Look through the data below, and copy each line that carries the word "finish".
■ ■ ■ ■ ■
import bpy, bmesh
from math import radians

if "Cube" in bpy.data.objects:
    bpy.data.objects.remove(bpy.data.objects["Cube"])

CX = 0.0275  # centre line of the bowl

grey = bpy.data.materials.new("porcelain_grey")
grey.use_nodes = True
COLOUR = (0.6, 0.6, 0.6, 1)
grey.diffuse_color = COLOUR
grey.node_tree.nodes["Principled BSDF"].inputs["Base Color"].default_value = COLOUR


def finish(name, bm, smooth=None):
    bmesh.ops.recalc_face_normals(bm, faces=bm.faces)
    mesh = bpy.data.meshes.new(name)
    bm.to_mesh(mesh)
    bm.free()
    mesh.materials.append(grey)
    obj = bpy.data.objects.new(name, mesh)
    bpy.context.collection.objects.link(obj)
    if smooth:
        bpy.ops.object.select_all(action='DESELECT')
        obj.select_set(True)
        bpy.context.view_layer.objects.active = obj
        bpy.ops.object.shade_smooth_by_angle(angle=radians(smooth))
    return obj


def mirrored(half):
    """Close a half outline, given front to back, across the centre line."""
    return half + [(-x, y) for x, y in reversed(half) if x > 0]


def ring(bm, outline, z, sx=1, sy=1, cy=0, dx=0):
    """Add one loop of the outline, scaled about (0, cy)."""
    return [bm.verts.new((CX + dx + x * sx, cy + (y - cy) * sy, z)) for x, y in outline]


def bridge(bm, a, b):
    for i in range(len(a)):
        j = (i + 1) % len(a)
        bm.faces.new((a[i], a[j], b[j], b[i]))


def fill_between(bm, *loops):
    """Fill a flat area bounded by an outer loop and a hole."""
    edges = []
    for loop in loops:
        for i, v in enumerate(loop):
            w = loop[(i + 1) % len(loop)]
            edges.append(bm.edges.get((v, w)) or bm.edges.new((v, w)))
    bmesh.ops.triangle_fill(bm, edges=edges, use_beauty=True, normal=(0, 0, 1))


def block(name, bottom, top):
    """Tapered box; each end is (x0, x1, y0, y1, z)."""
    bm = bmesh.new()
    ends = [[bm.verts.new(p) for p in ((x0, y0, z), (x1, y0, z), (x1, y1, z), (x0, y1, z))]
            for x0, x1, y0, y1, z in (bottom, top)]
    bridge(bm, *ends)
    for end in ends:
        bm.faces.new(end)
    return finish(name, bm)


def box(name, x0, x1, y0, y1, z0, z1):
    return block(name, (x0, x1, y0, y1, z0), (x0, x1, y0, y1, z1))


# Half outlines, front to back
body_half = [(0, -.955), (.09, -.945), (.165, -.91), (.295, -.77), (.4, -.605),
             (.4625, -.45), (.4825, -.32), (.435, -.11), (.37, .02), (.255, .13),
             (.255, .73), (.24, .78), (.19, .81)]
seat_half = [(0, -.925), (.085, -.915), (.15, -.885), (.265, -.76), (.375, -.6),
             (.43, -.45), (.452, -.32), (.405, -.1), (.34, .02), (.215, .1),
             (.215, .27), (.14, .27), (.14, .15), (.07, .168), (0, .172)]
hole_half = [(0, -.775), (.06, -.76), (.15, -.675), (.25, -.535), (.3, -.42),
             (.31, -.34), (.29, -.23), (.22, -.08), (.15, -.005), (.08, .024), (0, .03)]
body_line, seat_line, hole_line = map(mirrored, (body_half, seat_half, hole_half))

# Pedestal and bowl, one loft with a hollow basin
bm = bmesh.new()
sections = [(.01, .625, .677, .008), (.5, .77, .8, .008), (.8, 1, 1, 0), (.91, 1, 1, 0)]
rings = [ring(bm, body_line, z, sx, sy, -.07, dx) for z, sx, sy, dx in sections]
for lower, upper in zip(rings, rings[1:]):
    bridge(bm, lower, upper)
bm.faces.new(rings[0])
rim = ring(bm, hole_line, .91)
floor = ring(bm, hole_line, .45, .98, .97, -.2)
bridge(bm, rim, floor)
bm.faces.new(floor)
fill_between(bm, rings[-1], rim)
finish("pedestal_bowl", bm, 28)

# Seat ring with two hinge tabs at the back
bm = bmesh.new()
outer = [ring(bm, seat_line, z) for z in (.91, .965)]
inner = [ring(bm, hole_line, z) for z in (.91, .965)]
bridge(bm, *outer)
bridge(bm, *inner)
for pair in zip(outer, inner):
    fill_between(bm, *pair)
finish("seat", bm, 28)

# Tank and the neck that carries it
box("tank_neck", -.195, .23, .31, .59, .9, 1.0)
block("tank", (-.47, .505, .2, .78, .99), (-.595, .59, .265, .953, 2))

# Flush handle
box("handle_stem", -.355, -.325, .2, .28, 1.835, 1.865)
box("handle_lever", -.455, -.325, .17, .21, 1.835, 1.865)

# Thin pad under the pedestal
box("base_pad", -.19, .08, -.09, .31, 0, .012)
■ ■ ■ ■ ■
# Result of the exercise
def finish(name, bm, smooth=None):
    return finish(name, bm)
finish("pedestal_bowl", bm, 28)
finish("seat", bm, 28)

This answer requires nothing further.